(Pictures paired with source code)
☆ ☆ ☆ ☆ ☆ ☆ ☆
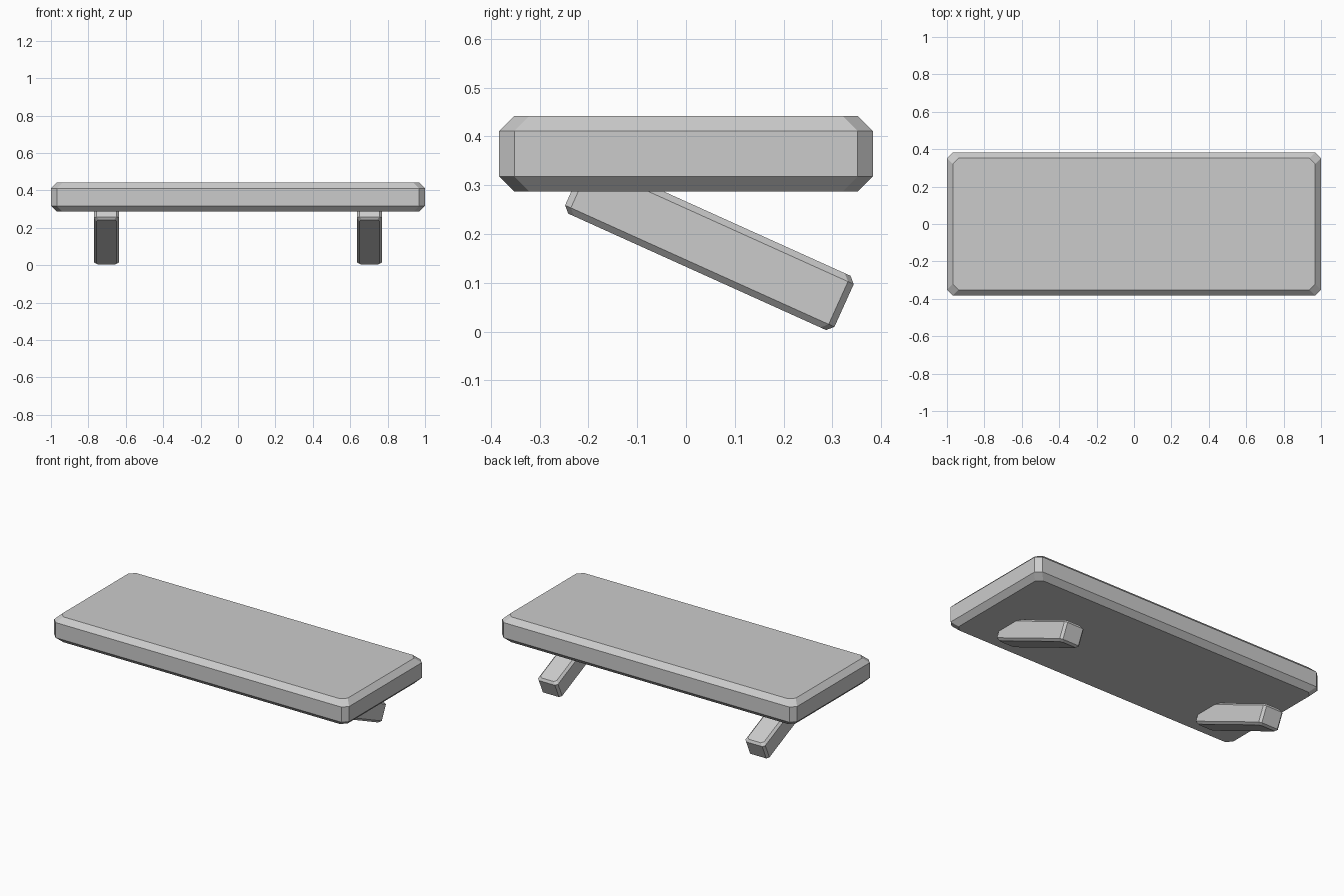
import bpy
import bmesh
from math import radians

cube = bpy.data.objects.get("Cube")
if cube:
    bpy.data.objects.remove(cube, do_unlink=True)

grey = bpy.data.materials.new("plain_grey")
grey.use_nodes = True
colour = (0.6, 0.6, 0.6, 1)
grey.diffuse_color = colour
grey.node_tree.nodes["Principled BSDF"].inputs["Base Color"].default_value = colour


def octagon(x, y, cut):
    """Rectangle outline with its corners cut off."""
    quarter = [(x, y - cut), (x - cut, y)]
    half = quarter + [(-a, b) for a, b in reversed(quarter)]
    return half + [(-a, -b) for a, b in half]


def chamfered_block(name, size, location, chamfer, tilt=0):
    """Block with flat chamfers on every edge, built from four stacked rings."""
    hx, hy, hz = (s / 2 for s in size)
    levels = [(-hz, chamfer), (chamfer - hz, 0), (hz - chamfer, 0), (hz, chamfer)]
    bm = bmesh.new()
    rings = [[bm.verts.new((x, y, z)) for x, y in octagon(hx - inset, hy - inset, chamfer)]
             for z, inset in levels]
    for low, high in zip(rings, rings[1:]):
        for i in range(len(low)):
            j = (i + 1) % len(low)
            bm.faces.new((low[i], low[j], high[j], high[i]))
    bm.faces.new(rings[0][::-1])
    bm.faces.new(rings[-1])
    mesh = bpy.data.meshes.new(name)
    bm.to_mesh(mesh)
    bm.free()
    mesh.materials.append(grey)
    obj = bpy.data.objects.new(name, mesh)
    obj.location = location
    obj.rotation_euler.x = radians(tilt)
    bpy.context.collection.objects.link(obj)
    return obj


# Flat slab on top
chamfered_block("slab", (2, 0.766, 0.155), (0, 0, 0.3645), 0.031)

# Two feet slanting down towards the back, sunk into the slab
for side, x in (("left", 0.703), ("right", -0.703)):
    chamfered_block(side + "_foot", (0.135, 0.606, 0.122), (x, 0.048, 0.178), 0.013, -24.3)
☆ ☆ ☆ ☆ ☆ ☆ ☆
*TASK OBJECTIVE*. Please write out, exactly as they appear, only the lines from the one holding "bm.faces.new((low[i], low[j], high[j], high[i]))" through the end of the data.

*SOLUTION TO THIS EXERCISE*.
            bm.faces.new((low[i], low[j], high[j], high[i]))
    bm.faces.new(rings[0][::-1])
    bm.faces.new(rings[-1])
    mesh = bpy.data.meshes.new(name)
    bm.to_mesh(mesh)
    bm.free()
    mesh.materials.append(grey)
    obj = bpy.data.objects.new(name, mesh)
    obj.location = location
    obj.rotation_euler.x = radians(tilt)
    bpy.context.collection.objects.link(obj)
    return obj


# Flat slab on top
chamfered_block("slab", (2, 0.766, 0.155), (0, 0, 0.3645), 0.031)

# Two feet slanting down towards the back, sunk into the slab
for side, x in (("left", 0.703), ("right", -0.703)):
    chamfered_block(side + "_foot", (0.135, 0.606, 0.122), (x, 0.048, 0.178), 0.013, -24.3)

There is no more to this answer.